Description of the task -> Take from the material every line that contains the word "cube".

Provided material ->
* * * * * * * * *

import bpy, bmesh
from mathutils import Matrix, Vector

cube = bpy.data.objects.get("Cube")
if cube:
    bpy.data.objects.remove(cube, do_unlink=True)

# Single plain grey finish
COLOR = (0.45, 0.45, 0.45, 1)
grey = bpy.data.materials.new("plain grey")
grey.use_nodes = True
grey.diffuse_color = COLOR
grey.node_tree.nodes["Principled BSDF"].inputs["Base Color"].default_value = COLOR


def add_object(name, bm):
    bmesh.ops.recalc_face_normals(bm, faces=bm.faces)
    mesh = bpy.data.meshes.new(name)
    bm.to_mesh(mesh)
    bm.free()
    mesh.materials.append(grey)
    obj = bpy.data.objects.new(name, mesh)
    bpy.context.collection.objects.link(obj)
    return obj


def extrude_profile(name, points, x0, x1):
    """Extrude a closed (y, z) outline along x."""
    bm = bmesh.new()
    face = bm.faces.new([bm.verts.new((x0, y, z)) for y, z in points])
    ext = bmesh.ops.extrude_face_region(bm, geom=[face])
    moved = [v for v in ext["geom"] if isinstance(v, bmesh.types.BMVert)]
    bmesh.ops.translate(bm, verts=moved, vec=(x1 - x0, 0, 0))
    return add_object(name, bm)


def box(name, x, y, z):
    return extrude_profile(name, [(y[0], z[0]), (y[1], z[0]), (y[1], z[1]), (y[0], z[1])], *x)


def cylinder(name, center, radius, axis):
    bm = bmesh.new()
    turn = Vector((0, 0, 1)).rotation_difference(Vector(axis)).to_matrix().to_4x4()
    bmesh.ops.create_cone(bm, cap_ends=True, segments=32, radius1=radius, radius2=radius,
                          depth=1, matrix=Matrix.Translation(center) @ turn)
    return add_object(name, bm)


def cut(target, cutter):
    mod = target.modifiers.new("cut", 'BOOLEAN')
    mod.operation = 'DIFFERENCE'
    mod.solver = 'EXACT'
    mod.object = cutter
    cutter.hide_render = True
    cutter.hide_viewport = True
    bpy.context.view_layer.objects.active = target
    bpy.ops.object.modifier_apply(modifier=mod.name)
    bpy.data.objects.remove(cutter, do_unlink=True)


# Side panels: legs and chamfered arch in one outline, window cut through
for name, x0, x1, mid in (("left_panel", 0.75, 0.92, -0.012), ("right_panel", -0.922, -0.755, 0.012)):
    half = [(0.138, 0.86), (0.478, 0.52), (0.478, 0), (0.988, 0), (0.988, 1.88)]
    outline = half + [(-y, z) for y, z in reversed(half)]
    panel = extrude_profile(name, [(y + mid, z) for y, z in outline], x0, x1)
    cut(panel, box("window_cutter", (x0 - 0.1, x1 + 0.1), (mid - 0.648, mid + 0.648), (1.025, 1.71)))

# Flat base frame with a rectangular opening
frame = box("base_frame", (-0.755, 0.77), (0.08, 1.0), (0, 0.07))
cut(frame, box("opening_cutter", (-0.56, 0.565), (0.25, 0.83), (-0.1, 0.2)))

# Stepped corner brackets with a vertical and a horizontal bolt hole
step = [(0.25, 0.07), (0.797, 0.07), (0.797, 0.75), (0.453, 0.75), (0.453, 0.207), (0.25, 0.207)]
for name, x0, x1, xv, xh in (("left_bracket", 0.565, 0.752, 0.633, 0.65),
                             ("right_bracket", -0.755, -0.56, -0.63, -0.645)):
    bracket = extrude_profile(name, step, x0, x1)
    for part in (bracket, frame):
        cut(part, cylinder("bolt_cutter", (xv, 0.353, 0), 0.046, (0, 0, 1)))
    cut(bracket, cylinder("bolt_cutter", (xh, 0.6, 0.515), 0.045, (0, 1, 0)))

* * * * * * * * *

Response to this task ->
cube = bpy.data.objects.get("Cube")
if cube:
    bpy.data.objects.remove(cube, do_unlink=True)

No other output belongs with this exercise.